WHAT NEEDS TO BE DONE =
Count the lines below that contain the word "position". Give only the number.

----------------

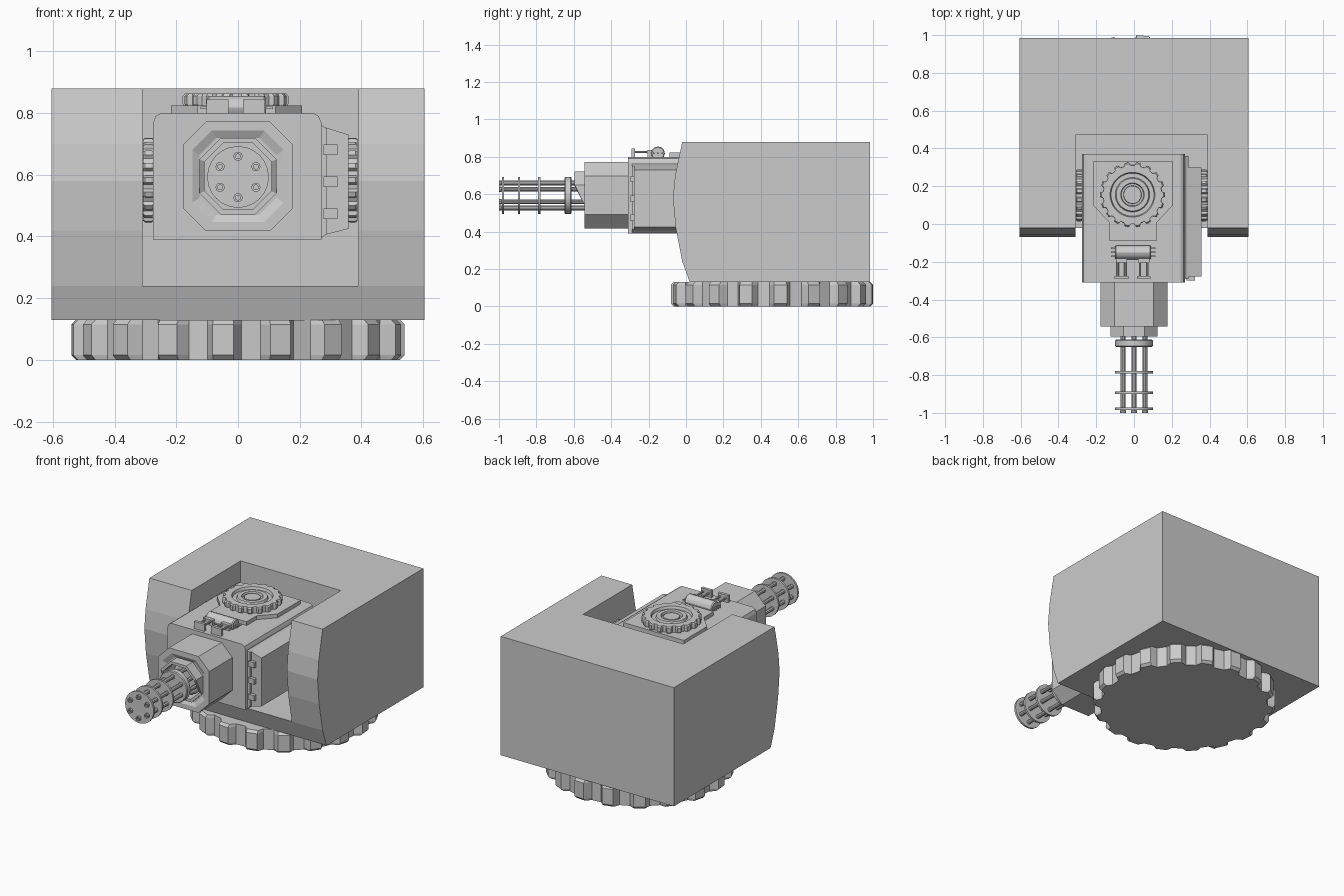
import bpy, bmesh
from math import sin, cos, pi
from mathutils import Vector, Matrix

if "Cube" in bpy.data.objects:
    bpy.data.objects.remove(bpy.data.objects["Cube"])


def loft(name, rings, closed=False):
    """Skin a list of equal-length 3D rings; cap the ends or close the loop."""
    bm = bmesh.new()
    vs = [[bm.verts.new(p) for p in r] for r in rings]
    n = len(rings[0])
    pairs = list(zip(vs, vs[1:])) + ([(vs[-1], vs[0])] if closed else [])
    for a, b in pairs:
        for i in range(n):
            j = (i + 1) % n
            bm.faces.new((a[i], a[j], b[j], b[i]))
    if not closed:
        bm.faces.new(vs[0])
        bm.faces.new(vs[-1])
    bmesh.ops.recalc_face_normals(bm, faces=bm.faces)
    me = bpy.data.meshes.new(name)
    bm.to_mesh(me)
    bm.free()
    ob = bpy.data.objects.new(name, me)
    bpy.context.collection.objects.link(ob)
    return ob


def put(axis, u, v, w):
    return {'x': (w, u, v), 'y': (u, w, v), 'z': (u, v, w)}[axis]


def prism(name, pts, axis, a, b):
    return loft(name, [[put(axis, u, v, w) for u, v in pts] for w in (a, b)])


def box(name, x0, x1, y0, y1, z0, z1):
    return prism(name, [(x0, y0), (x1, y0), (x1, y1), (x0, y1)], 'z', z0, z1)


def lathe(name, axis, cu, cv, prof, n=16, smooth=True):
    """Round part along an axis; prof is (radius, position) pairs."""
    ob = loft(name, [[put(axis, cu + r * cos(2 * pi * i / n), cv + r * sin(2 * pi * i / n), w)
                      for i in range(n)] for r, w in prof])
    if smooth:
        bpy.ops.object.select_all(action='DESELECT')
        ob.select_set(True)
        bpy.context.view_layer.objects.active = ob
        bpy.ops.object.shade_smooth_by_angle()
    return ob


def gear(name, axis, cu, cv, prof, teeth=18, phase=0.0):
    """Toothed wheel; prof is (root radius, tip radius, position)."""
    steps = [(-.32, 0), (-.18, 1), (.18, 1), (.32, 0)]
    rings = []
    for root, tip, w in prof:
        ring = []
        for t in range(teeth):
            for f, k in steps:
                a = phase + (t + f) * 2 * pi / teeth
                r = tip if k else root
                ring.append(put(axis, cu + r * cos(a), cv + r * sin(a), w))
        rings.append(ring)
    return loft(name, rings)


def octa(r, c, y, zc=.595):
    pts = [(r, -r + c), (r, r - c), (r - c, r), (c - r, r),
           (-r, r - c), (-r, c - r), (c - r, -r), (r - c, -r)]
    return [(u, y, zc + v) for u, v in pts]


# outer housing with bowed front, slotted for the gun
side = [(.02, .13), (-.02, .24), (-.055, .42), (-.07, .58), (-.058, .70), (-.02, .88),
        (.985, .88), (.985, .13)]
housing = prism("housing", side, 'x', -.605, .605)
cutter = box("slot_cutter", -.31, .39, -.5, .47, .24, 1.2)
cutter.hide_render = True
mod = housing.modifiers.new("slot", 'BOOLEAN')
mod.object, mod.operation, mod.solver = cutter, 'DIFFERENCE', 'EXACT'
bpy.context.view_layer.objects.active = housing
bpy.ops.object.modifier_apply(modifier="slot")
bpy.data.objects.remove(cutter)

# turning base and pivot wheels
gear("base_gear", 'z', 0, .46, [(.495, .525, 0), (.495, .54, .015), (.495, .54, .115),
                                (.495, .525, .13)], phase=pi / 2 - .09)


def pivot(name, axis, cu, cv, r, w0, w1):
    d = w1 - w0
    gear(name, axis, cu, cv, [(r * .91, r * .97, w0), (r * .91, r, w0 + d * .2), (r * .91, r, w0 + d * .8),
                              (r * .9, r * .96, w1), (r * .69, r * .69, w1), (r * .66, r * .66, w1 - d * .4),
                              (r * .53, r * .53, w1 - d * .4), (r * .5, r * .5, w1 - d * .1),
                              (r * .36, r * .36, w1 - d * .1), (r * .34, r * .34, w1 - d * .5),
                              (r * .28, r * .28, w1 - d * .5), (r * .27, r * .27, w1 - d * .2)])


pivot("top_pivot_gear", 'z', -.008, .155, .172, .822, .863)
pivot("left_pivot_gear", 'x', .152, .583, .138, -.273, -.308)
pivot("right_pivot_gear", 'x', .152, .583, .138, .355, .388)

# gun body
prism("gun_body", [(-.275, .39), (.27, .39), (.27, .77), (.262, .79), (.245, .80),
                   (-.25, .80), (-.267, .79), (-.275, .77)], 'y', -.31, .37)

# ammunition box on the right, with clips on its front edge
prism("side_skirt", [(.265, .39), (.288, .41), (.288, .75), (.265, .765)], 'y', -.29, .36)
prism("side_box", [(.28, .405), (.358, .425), (.358, .73), (.28, .755)], 'y', -.278, .30)
for z in (.473, .577, .681):
    box("box_clip", .278, .322, -.298, -.27, z - .017, z + .017)

# top plate under the pivot
prism("top_plate", [(-.217, .33), (.207, .33), (.207, .10), (.122, .01), (.122, -.088),
                    (-.132, -.088), (-.132, .01), (-.217, .10)], 'z', .79, .824)

# recoil cylinder with twin rods
lathe("recoil_cylinder", 'x', -.15, .818, [(.032, -.1), (.037, -.094), (.037, .085), (.032, .091)], 12)
for k in (-.022, 0, .022):
    box("cylinder_pin", -.122, .113, -.154 + k, -.146 + k, .814, .822)
for x in (-.066, .052):
    for s in (-.02, .02):
        lathe("recoil_rod", 'y', x + s, .825, [(.006, -.285), (.006, -.17)], 8)
    box("rod_block", x - .036, x + .036, -.292, -.274, .795, .845)
    box("rod_bridge", x - .03, x + .03, -.205, -.18, .795, .835)

# octagonal barrel shroud with stepped recess
loft("barrel_shroud", [octa(.178, .075, -.30), octa(.178, .075, -.542), octa(.148, .063, -.542),
                       octa(.125, .055, -.53), octa(.108, .048, -.53), octa(.108, .048, -.42)])

# hood: long over the top, short below


def hood_ring(r, c):
    return [(x, -.595 if z > .595 else -.542, z) for x, y, z in octa(r, c, 0)]


loft("shroud_hood", [octa(.125, .07, -.525), hood_ring(.125, .07),
                     hood_ring(.108, .06), octa(.108, .06, -.525)], closed=True)

# rotating barrel cluster
ZC = .593
lathe("barrel_hub", 'y', 0, ZC, [(.1, -.44), (.1, -.50), (.085, -.51)], 24)
lathe("barrel_collar", 'y', 0, ZC, [(.095, -.612), (.1, -.617), (.1, -.645), (.095, -.65)], 24)
for y in (-.978, -.893, -.785):
    lathe("barrel_disc", 'y', 0, ZC, [(.1, y - .006), (.1, y + .006)], 24)
for i in range(6):
    a = pi / 2 + i * pi / 3
    lathe("barrel", 'y', .067 * cos(a), ZC + .067 * sin(a),
          [(.013, -.48), (.013, -.985), (.015, -.987), (.015, -1.0), (.008, -1.0), (.008, -.97)], 10)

----------------

WRITTEN RESPONSE =
2